Soon the trail veers away from the highway. Between the wildflowers, the bay, the grass dancing in the breeze and, best of all, the absence of traffic, I feel like I'm on a country lane. I pass two women and their dogs, then a few minutes later a woman skating. I ask her to take a photo and learn she's from El Salvador and lives here with her American husband. We notice the picnic tables nearby, a nice touch. Then we part, she heading south and I north. Before long I'm passing the Arcata Marsh, then crossing Samoa Boulevard and soon I'm at the Arcata Plaza.
A couple of hours later, on my return trip, I don't have to take my life into my hands crossing the highway. Cycling under the eucalyptus trees, I take particular note because of the recent decision by the Humboldt County Board of Supervisors to remove more than 200 of them. I see some detritus from the branches but nothing that isn't easily avoidable. As a cyclist, I'm baffled by the intensity around this heated issue and think the decision is a gross overreaction.
Reaching Target, I access the bike path from the back of the parking lot and from there it's a straight shot home.
The trail is a terrific start
I will be cycling much more often to Arcata now that we have it. Fingers crossed that the state funding the county has applied for comes through. In the meantime, I recommend a sign be placed at the Bayside Cutoff heading north to alert cyclists of access to the trail there.

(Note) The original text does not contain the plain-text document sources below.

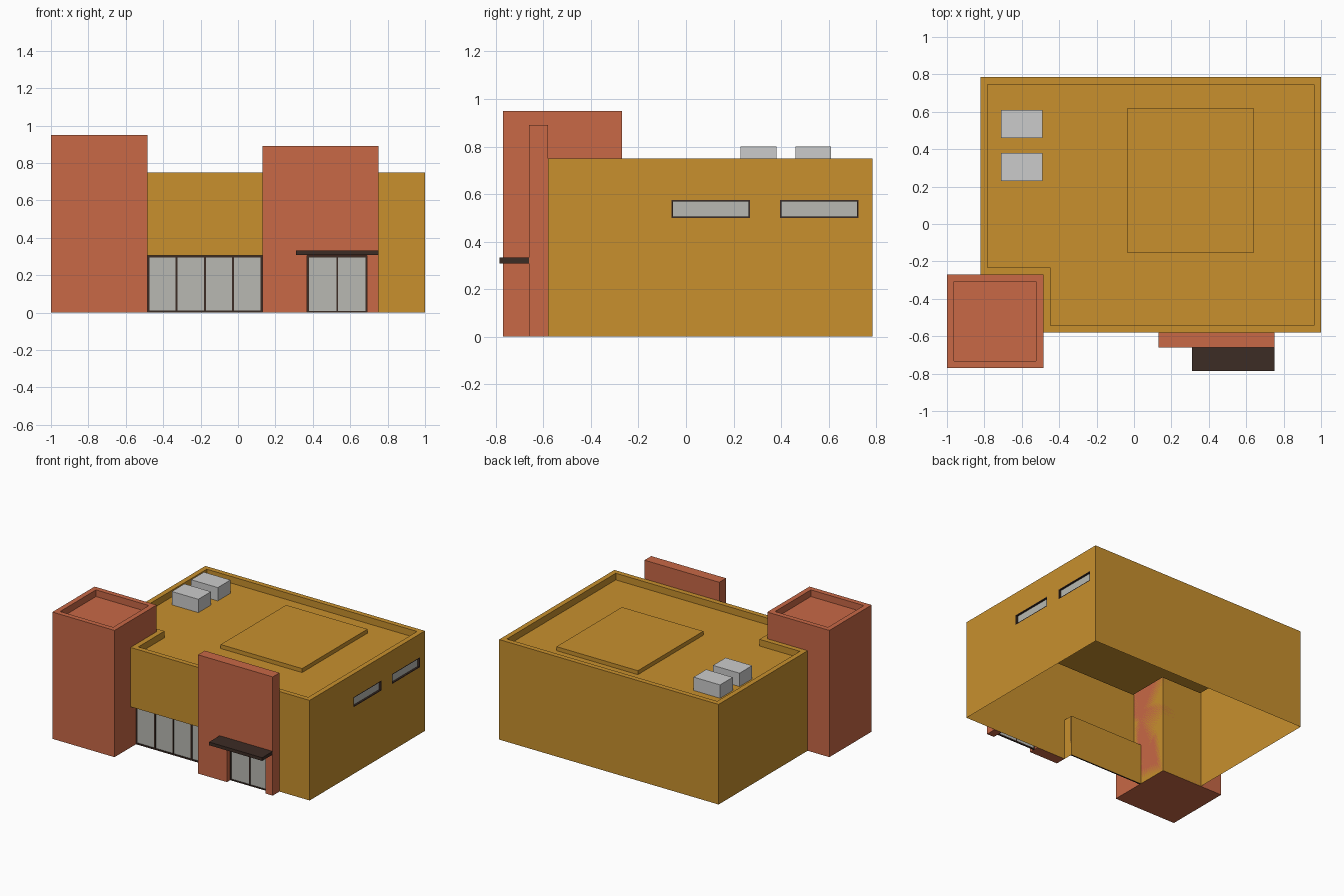
import bpy, bmesh, math
from mathutils import Vector, Matrix

if "Cube" in bpy.data.objects:
    bpy.data.objects.remove(bpy.data.objects["Cube"])


def material(name, rgb):
    m = bpy.data.materials.new(name)
    m.diffuse_color = (*rgb, 1)
    m.use_nodes = True
    m.node_tree.nodes["Principled BSDF"].inputs["Base Color"].default_value = m.diffuse_color
    return m


OCHRE = material("ochre_render", (0.58, 0.28, 0.027))
BRICK = material("terracotta", (0.58, 0.138, 0.061))
DARK = material("dark_metal", (0.045, 0.025, 0.018))
GLASS = material("pale_glass", (0.48, 0.485, 0.445))


def finish(name, bm, mat=None):
    mesh = bpy.data.meshes.new(name)
    bm.to_mesh(mesh)
    bm.free()
    ob = bpy.data.objects.new(name, mesh)
    bpy.context.collection.objects.link(ob)
    if mat:
        mesh.materials.append(mat)
    return ob


def add_box(bm, x0, x1, y0, y1, z0, z1):
    centre = Vector((x0 + x1, y0 + y1, z0 + z1)) / 2
    scale = Matrix.Diagonal((x1 - x0, y1 - y0, z1 - z0, 1))
    bmesh.ops.create_cube(bm, size=1, matrix=Matrix.Translation(centre) @ scale)


def box(name, *bounds, mat=None):
    bm = bmesh.new()
    add_box(bm, *bounds)
    return finish(name, bm, mat)


def prism(points, vec):
    """Closed prism from a planar outline."""
    bm = bmesh.new()
    base = bm.faces.new([bm.verts.new(p) for p in points])
    res = bmesh.ops.extrude_face_region(bm, geom=[base], use_keep_orig=True)
    bmesh.ops.translate(bm, vec=vec, verts=[v for v in res["geom"] if isinstance(v, bmesh.types.BMVert)])
    bmesh.ops.recalc_face_normals(bm, faces=bm.faces[:])
    return bm


def push(bm, face, vec):
    """Extrude one face along a vector."""
    new = bmesh.ops.extrude_discrete_faces(bm, faces=[face])["faces"][0]
    bmesh.ops.translate(bm, vec=vec, verts=new.verts[:])


def parapet(bm, rim, depth):
    top = max(bm.faces, key=lambda f: f.calc_center_median().z)
    bmesh.ops.inset_region(bm, faces=[top], thickness=rim, use_even_offset=True, use_boundary=True)
    push(bm, top, (0, 0, -depth))


def glazing(name, u0, u1, z0, z1, y0, y1, panes, bar, turn=0):
    """Framed row of panes facing -y, optionally turned about z."""
    bm = bmesh.new()
    for z in (z0, z1 - bar):
        add_box(bm, u0, u1, y0, y1, z, z + bar)
    for i in range(panes + 1):
        u = u0 + (u1 - u0 - bar) * i / panes
        add_box(bm, u, u + bar, y0, y1, z0 + bar, z1 - bar)
    frame = finish(name + "_frame", bm, DARK)
    glass = box(name + "_glass", u0 + bar / 2, u1 - bar / 2, y1 - 0.005, y1 - 0.001,
                z0 + bar / 2, z1 - bar / 2, mat=GLASS)
    for ob in (frame, glass):
        ob.data.transform(Matrix.Rotation(turn, 4, "Z"))


# Main hall: open-bottomed shell wrapped around the corner tower
H, RECESS = 0.75, 0.075
outline = [(-0.82, 0.785), (-0.82, -0.27), (-0.485, -0.27), (-0.485, -0.58), (1, -0.58), (1, 0.785)]
bm = prism([(x, y, 0) for x, y in outline], (0, 0, H))
parapet(bm, 0.038, 0.05)
side_windows = [(-0.06, 0.27), (0.395, 0.725)]
cuts = [(0, 0.13), (1, -0.58 + RECESS), (2, 0.305), (2, 0.5), (2, 0.575)]
cuts += [(1, y) for w in side_windows for y in w]
for axis, pos in cuts:
    co, no = Vector(), Vector()
    co[axis], no[axis] = pos, 1
    bmesh.ops.bisect_plane(bm, geom=bm.verts[:] + bm.edges[:] + bm.faces[:], plane_co=co, plane_no=no)

# Recess the shopfront and the two side windows
for f in bm.faces[:]:
    c = f.calc_center_median()
    if f.normal.y < -0.9 and abs(c.y + 0.58) < 0.001 and c.x < 0.13 and c.z < 0.305:
        push(bm, f, (0, RECESS, 0))
    elif f.normal.x > 0.9 and c.x > 0.999 and 0.5 < c.z < 0.575 and any(a < c.y < b for a, b in side_windows):
        push(bm, f, (-0.02, 0, 0))

# Remove the floor and the recess end that the tower closes
gone = []
for f in bm.faces:
    c = f.calc_center_median()
    at_tower = abs(c.x + 0.485) < 0.001 and c.y < -0.58 + RECESS - 0.001 and c.z < 0.305
    if c.z < 0.001 or at_tower:
        gone.append(f)
bmesh.ops.delete(bm, geom=gone, context="FACES")
finish("main_hall", bm, OCHRE)

# Corner tower with its own parapet
bm = prism([(-1, -0.77, 0), (-0.485, -0.77, 0), (-0.485, -0.27, 0), (-1, -0.27, 0)], (0, 0, 0.95))
parapet(bm, 0.038, 0.05)
finish("corner_tower", bm, BRICK)

# Entrance wall with door opening, and canopy
portal = [(0.13, 0), (0.37, 0), (0.37, 0.305), (0.69, 0.305), (0.69, 0), (0.75, 0), (0.75, 0.89), (0.13, 0.89)]
finish("entrance_wall", prism([(x, -0.66, z) for x, z in portal], (0, 0.08, 0)), BRICK)
box("entrance_canopy", 0.31, 0.75, -0.785, -0.66, 0.308, 0.332, mat=DARK)

# Glazing
glazing("shopfront", -0.485, 0.13, 0, 0.305, -0.516, -0.506, 4, 0.011)
glazing("entrance_door", 0.37, 0.69, 0, 0.305, -0.622, -0.612, 2, 0.009)
for i, (a, b) in enumerate(side_windows):
    glazing(f"side_window_{i + 1}", a, b, 0.5, 0.575, -1, -0.981, 1, 0.006, math.pi / 2)

# Rooftop slab and air units
box("roof_slab", -0.035, 0.64, -0.155, 0.62, 0.7, 0.73, mat=OCHRE)
for i, y in enumerate((0.23, 0.46)):
    box(f"roof_air_unit_{i + 1}", -0.71, -0.49, y, y + 0.15, 0.7, 0.8)
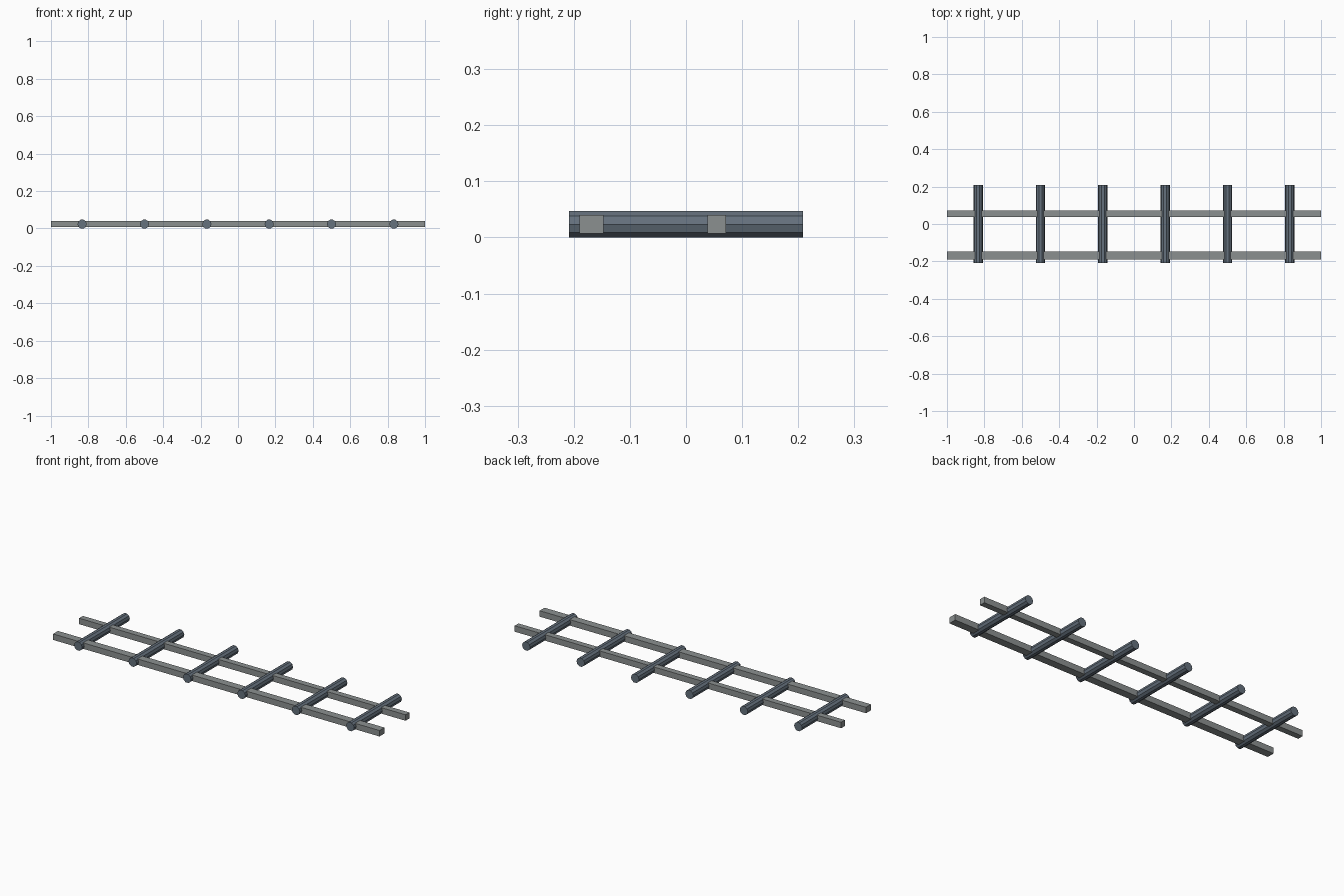
import bpy, math

if "Cube" in bpy.data.objects:
    bpy.data.objects.remove(bpy.data.objects["Cube"])

MID_Z = 0.0235


def material(name, rgb):
    m = bpy.data.materials.new(name)
    m.diffuse_color = (*rgb, 1)
    m.use_nodes = True
    m.node_tree.nodes["Principled BSDF"].inputs["Base Color"].default_value = m.diffuse_color
    return m


rail_mat = material("rail_grey", (0.26, 0.28, 0.28))
bar_mat = material("bar_slate", (0.13, 0.165, 0.205))


def rail(name, y0, y1):
    bpy.ops.mesh.primitive_cube_add(size=1, location=(0, (y0 + y1) / 2, MID_Z))
    o = bpy.context.object
    o.name = name
    o.scale = (2.0, y1 - y0, 0.033)
    o.data.materials.append(rail_mat)


# Long square rails, the front one wider
rail("front_rail", -0.190, -0.147)
rail("back_rail", 0.038, 0.071)

# Ten-sided cross bars, flat side up
for i in range(6):
    bpy.ops.mesh.primitive_cylinder_add(
        vertices=10, radius=0.0247, depth=0.417,
        location=((i - 2.5) / 3, 0, MID_Z),
        rotation=(math.pi / 2, math.radians(90), 0))
    o = bpy.context.object
    o.name = f"cross_bar_{i + 1}"
    o.data.materials.append(bar_mat)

Louisa Rogers has been riding a bike for more than 50 years and has no plans to stop.